Servers and other computer equipment in a data center are heat creators. Even with the latest in CMOS technology, a typical server can raise ambient temperature in its immediate area 20 deg. F. Multiply that heat load by the number of active servers and other equipment and a tremendous temperature load is created.
As a result, heat and humidity control are critical to data-center design. Data centers optimally keep temperature and humidity between 64 and 80 F and 20% to 80% relative humidity.
The Lifeline Data Center uses an isolated hot-aisle and cold-aisle layout. The system has multiple redundant custom-designed “stick-built” 100-ton chilled-water plants and redundant chiller loops.
Precise temperature and humidity control not only affect the operational life of equipment, but also have an impact on the overall economics of the data center: For every degree increase in temperature there is a 1.5% to 2% reduction in energy costs when cooling demand is reduced. Over cooling is not necessarily a benefit.
The facility has a dual-fiber entrance and is a carrier-neutral operation, which means clients can connect through multiple service providers with no cross-connect fee. It also is equipped with a fully automated, double inter-locking, pre-action dry-pipe fire-suppression system to counter fires.
The experience of retro-fitting the Indianapolis shopping mall has been transferred to a new project. Lifeline Data Centers is in the early stages of converting a former Target store to a data center in Fort Wayne, in northeast Indiana. The store had been an anchor in the neighborhood but closed in late 2004. Lifeline Data Centers purchased the 111,000-sq.-ft. building (the size of nearly two full football fields) to create wholesale co-location data center services for the area.
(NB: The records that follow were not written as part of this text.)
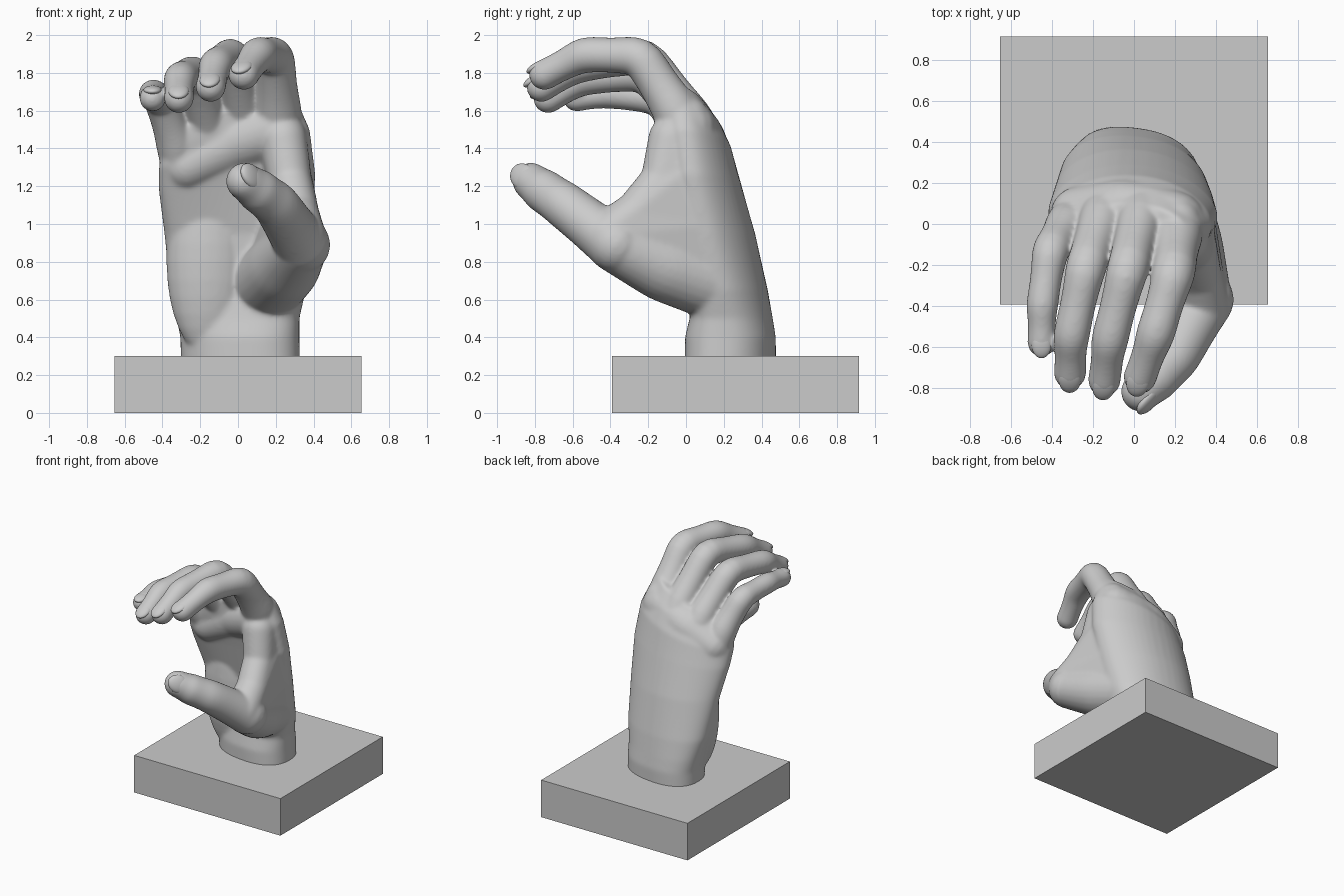
import bpy, bmesh, math
from mathutils import Vector, Matrix

cube = bpy.data.objects.get("Cube")
if cube:
    bpy.data.objects.remove(cube, do_unlink=True)

clay = bpy.data.materials.new("grey_clay")
clay.use_nodes = True
clay.diffuse_color = (0.6, 0.6, 0.6, 1)
clay.node_tree.nodes["Principled BSDF"].inputs["Base Color"].default_value = (0.6, 0.6, 0.6, 1)


def finish(bm, name):
    bmesh.ops.recalc_face_normals(bm, faces=bm.faces)
    mesh = bpy.data.meshes.new(name)
    bm.to_mesh(mesh)
    bm.free()
    mesh.materials.append(clay)
    obj = bpy.data.objects.new(name, mesh)
    bpy.context.collection.objects.link(obj)
    return obj


def loft(bm, rings):
    """Closed skin over a stack of equal rings."""
    rows = [[bm.verts.new(p) for p in ring] for ring in rings]
    n = len(rows[0])
    for a, b in zip(rows, rows[1:]):
        for i in range(n):
            j = (i + 1) % n
            bm.faces.new((a[i], a[j], b[j], b[i]))
    bm.faces.new(rows[0][::-1])
    bm.faces.new(rows[-1])


def tube(bm, joints, steps=8, soften=2, pinch=0.09, n=24):
    """Round-ended limb through joints (x, y, z, radius), slimmer between joints."""
    pts = []
    for a, b in zip(joints, joints[1:]):
        for k in range(steps):
            t = k / steps
            p = Vector(a).lerp(Vector(b), t)
            p[3] *= 1 - pinch * math.sin(math.pi * t)
            pts.append(p)
    pts.append(Vector(joints[-1]))
    for _ in range(soften):
        pts = [pts[0]] + [(p + q * 2 + r) / 4 for p, q, r in zip(pts, pts[1:], pts[2:])] + [pts[-1]]
    # hemispherical ends
    first = (pts[0] - pts[1]).to_3d().normalized()
    last = (pts[-1] - pts[-2]).to_3d().normalized()
    spine = [(p.to_3d(), p[3]) for p in pts]
    angles = [math.radians(a) for a in (20, 40, 60, 80)]
    cap = lambda p, d: [(p.to_3d() + d * p[3] * math.sin(a), p[3] * math.cos(a)) for a in angles]
    spine = cap(pts[0], first)[::-1] + spine + cap(pts[-1], last)
    rings = []
    for i, (c, r) in enumerate(spine):
        t = (spine[min(i + 1, len(spine) - 1)][0] - spine[max(i - 1, 0)][0]).normalized()
        u = (Vector((1, 0, 0)) - t * t.x).normalized()
        v = t.cross(u)
        rings.append([c + (u * math.cos(2 * math.pi * k / n) + v * math.sin(2 * math.pi * k / n)) * r
                      for k in range(n)])
    loft(bm, rings)


def power(v, e):
    return math.copysign(abs(v) ** e, v)


def palm(bm, sections, n=48):
    """Sections: z, centre x, centre y, half width, half depth, arch, tilt."""
    rings = []
    for z, cx, cy, hx, hy, arch, tilt in sections:
        ring = []
        skew = 0.16 - 0.1 * z
        for k in range(n):
            a = 2 * math.pi * k / n
            x = hx * power(math.cos(a), 0.85)
            y = hy * power(math.sin(a), 0.85) - arch * x * x - skew * x
            ring.append(Vector((cx + x, cy + y, z + tilt * x)))
        rings.append(ring)
    loft(bm, rings)


def ellipsoid(bm, centre, size, turn=Matrix.Identity(4)):
    m = Matrix.Translation(centre) @ turn @ Matrix.Diagonal((*size, 1))
    bmesh.ops.create_uvsphere(bm, u_segments=24, v_segments=16, radius=1, matrix=m)


def hull(bm, balls):
    """Taut skin around balls (x, y, z, radius)."""
    part = bmesh.new()
    for x, y, z, r in balls:
        ellipsoid(part, (x, y, z), (r, r, r))
    bmesh.ops.delete(part, geom=part.faces[:], context="FACES_ONLY")
    bmesh.ops.delete(part, geom=part.edges[:], context="EDGES_FACES")
    bmesh.ops.convex_hull(part, input=part.verts[:])
    bmesh.ops.delete(part, geom=[v for v in part.verts if not v.link_faces], context="VERTS")
    skin = bpy.data.meshes.new("web_skin")
    part.to_mesh(skin)
    part.free()
    bm.from_mesh(skin)
    bpy.data.meshes.remove(skin)


# plinth
bm = bmesh.new()
bmesh.ops.create_cube(bm, size=1, matrix=Matrix.Translation((0, 0.262, 0.15)) @ Matrix.Diagonal((1.31, 1.31, 0.3, 1)))
finish(bm, "plinth")

# wrist and palm
bm = bmesh.new()
palm(bm, [(0.15, 0.015, 0.235, 0.315, 0.235, 0, 0),
          (0.40, 0.01, 0.235, 0.315, 0.235, 0, 0),
          (0.50, 0.0, 0.24, 0.325, 0.215, 0.1, 0),
          (0.65, 0.0, 0.24, 0.36, 0.19, 0.3, 0),
          (0.95, 0.0, 0.20, 0.39, 0.165, 0.5, 0),
          (1.22, -0.005, 0.13, 0.415, 0.16, 0.5, 0.1),
          (1.40, -0.02, 0.08, 0.4, 0.16, 0.5, 0.25),
          (1.51, -0.035, 0.045, 0.36, 0.14, 0.5, 0.32),
          (1.61, -0.04, 0.0, 0.3, 0.1, 0.5, 0.4)])

# heel of the palm, pad under the fingers, thumb mound
ellipsoid(bm, (-0.16, 0.145, 0.8), (0.22, 0.14, 0.5))
tube(bm, [(-0.27, 0.045, 1.31, 0.14), (-0.05, 0.06, 1.42, 0.165), (0.19, 0.0, 1.5, 0.165)], pinch=0)
tube(bm, [(0.17, 0.12, 0.7, 0.2), (0.25, -0.12, 0.78, 0.19), (0.33, -0.37, 0.89, 0.15)], pinch=0)

# web from thumb to index finger
inner = [(0.2, 0.1, 0.74, 0.17), (0.25, 0.09, 1.0, 0.135), (0.25, 0.04, 1.3, 0.13), (0.215, 0.01, 1.56, 0.115)]
outer = [(0.33, -0.41, 0.935, 0.135), (0.31, -0.26, 1.055, 0.12), (0.275, -0.125, 1.23, 0.115), (0.24, -0.075, 1.45, 0.125)]
for i in range(3):
    hull(bm, inner[i:i + 2] + outer[i:i + 2])

# fingers: knuckle, middle joint, end joint, tip; thumb: base, joint, tip
digits = {
    "index": [(0.215, -0.04, 1.58, 0.13), (0.195, -0.24, 1.89, 0.108), (0.105, -0.54, 1.898, 0.097), (0.03, -0.75, 1.79, 0.082)],
    "middle": [(0.04, 0.05, 1.53, 0.122), (-0.03, -0.22, 1.893, 0.104), (-0.12, -0.57, 1.84, 0.093), (-0.145, -0.765, 1.725, 0.081)],
    "ring": [(-0.15, 0.04, 1.48, 0.12), (-0.235, -0.21, 1.8, 0.101), (-0.308, -0.55, 1.77, 0.091), (-0.313, -0.73, 1.665, 0.08)],
    "little": [(-0.325, 0.0, 1.42, 0.11), (-0.41, -0.13, 1.66, 0.092), (-0.45, -0.4, 1.69, 0.08), (-0.452, -0.58, 1.665, 0.071)],
    "thumb": [(0.34, -0.37, 0.89, 0.15), (0.2, -0.65, 1.105, 0.124), (0.1, -0.76, 1.18, 0.117), (0.035, -0.82, 1.226, 0.1)],
}
for name, joints in digits.items():
    if name == "thumb":
        tube(bm, joints, pinch=0.03)
        continue
    # the bone behind the knuckle fades into the back of the hand
    x, y, z, r = joints[0]
    tube(bm, [(x * 0.85, y + 0.12, z - 0.4, r * 0.8)] + joints)
hand = finish(bm, "hand")

# merge the masses into one skin
remesh = hand.modifiers.new("merge", "REMESH")
remesh.mode = "VOXEL"
remesh.voxel_size = 0.009
remesh.use_smooth_shade = True
smooth = hand.modifiers.new("soften", "SMOOTH")
smooth.factor = 0.5
smooth.iterations = 30

# nails
for name, joints in digits.items():
    end, tip = Vector(joints[-2][:3]), Vector(joints[-1][:3])
    r = joints[-1][3]
    along = (tip - end).normalized()
    up = Vector((0.45, -0.6, 0.35)) if name == "thumb" else Vector((0, 0, 1))
    up = (up - along * up.dot(along)).normalized()
    side = along.cross(up)
    turn = Matrix((side, along, up)).transposed().to_4x4()
    bm = bmesh.new()
    ellipsoid(bm, tip + along * r * 0.1 + up * r * 0.64, (r * 0.68, r * 0.9, r * 0.32), turn)
    nail = finish(bm, name + "_nail")
    nail.data.polygons.foreach_set("use_smooth", [True] * len(nail.data.polygons))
The service territory could extend from the Ft. Wayne area to Warsaw, IN, a global hub for biomedical research and manufacturing, to Toledo, OH, and almost to Detroit.
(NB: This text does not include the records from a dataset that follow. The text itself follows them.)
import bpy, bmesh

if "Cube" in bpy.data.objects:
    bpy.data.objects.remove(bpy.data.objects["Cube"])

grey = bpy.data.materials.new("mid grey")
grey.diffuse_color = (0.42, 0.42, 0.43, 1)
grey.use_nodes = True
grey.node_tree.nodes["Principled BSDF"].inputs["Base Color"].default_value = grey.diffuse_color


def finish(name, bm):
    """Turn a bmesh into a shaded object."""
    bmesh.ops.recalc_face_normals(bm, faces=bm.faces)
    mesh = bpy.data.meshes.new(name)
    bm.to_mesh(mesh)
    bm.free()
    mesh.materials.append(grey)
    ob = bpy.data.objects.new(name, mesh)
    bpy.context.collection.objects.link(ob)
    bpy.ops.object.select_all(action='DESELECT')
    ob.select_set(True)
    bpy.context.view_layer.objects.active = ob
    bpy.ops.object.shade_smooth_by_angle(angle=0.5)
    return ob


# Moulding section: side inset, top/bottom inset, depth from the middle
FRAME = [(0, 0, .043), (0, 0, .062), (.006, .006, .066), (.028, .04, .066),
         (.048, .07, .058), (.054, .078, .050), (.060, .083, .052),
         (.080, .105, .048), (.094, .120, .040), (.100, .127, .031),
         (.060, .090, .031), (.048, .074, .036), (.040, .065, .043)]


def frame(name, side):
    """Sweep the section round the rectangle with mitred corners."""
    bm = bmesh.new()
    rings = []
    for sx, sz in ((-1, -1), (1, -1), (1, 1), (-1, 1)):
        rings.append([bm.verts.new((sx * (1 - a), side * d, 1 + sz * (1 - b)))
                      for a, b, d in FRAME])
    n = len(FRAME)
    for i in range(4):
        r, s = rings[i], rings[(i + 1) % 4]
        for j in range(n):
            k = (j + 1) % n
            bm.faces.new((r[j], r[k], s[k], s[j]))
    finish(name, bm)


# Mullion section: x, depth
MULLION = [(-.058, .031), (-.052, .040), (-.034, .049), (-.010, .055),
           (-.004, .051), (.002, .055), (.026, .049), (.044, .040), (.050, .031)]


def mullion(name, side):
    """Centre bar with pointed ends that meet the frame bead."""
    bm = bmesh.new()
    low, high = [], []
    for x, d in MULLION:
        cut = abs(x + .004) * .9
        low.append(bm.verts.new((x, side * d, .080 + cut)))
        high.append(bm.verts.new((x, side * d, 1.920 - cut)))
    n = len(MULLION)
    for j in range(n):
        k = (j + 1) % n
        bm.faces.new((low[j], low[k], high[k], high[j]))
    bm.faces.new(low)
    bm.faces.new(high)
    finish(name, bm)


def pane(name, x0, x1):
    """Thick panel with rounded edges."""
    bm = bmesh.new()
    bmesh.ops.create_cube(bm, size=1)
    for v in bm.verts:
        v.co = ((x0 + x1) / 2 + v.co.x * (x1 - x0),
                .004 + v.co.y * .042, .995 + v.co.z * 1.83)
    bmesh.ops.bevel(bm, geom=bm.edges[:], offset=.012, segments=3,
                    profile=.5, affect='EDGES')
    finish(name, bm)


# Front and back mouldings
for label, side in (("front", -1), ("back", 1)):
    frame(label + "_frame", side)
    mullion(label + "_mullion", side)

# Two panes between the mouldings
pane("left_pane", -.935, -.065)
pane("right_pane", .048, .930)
Although the building was sufficient for typical retail it will require an investment of more than $15 million over seven years to harden the structure to required specifications, including creating a 12-in. concrete wall around the entire building perimeter and a roof capable of withstanding a 120-mph, F2 tornado.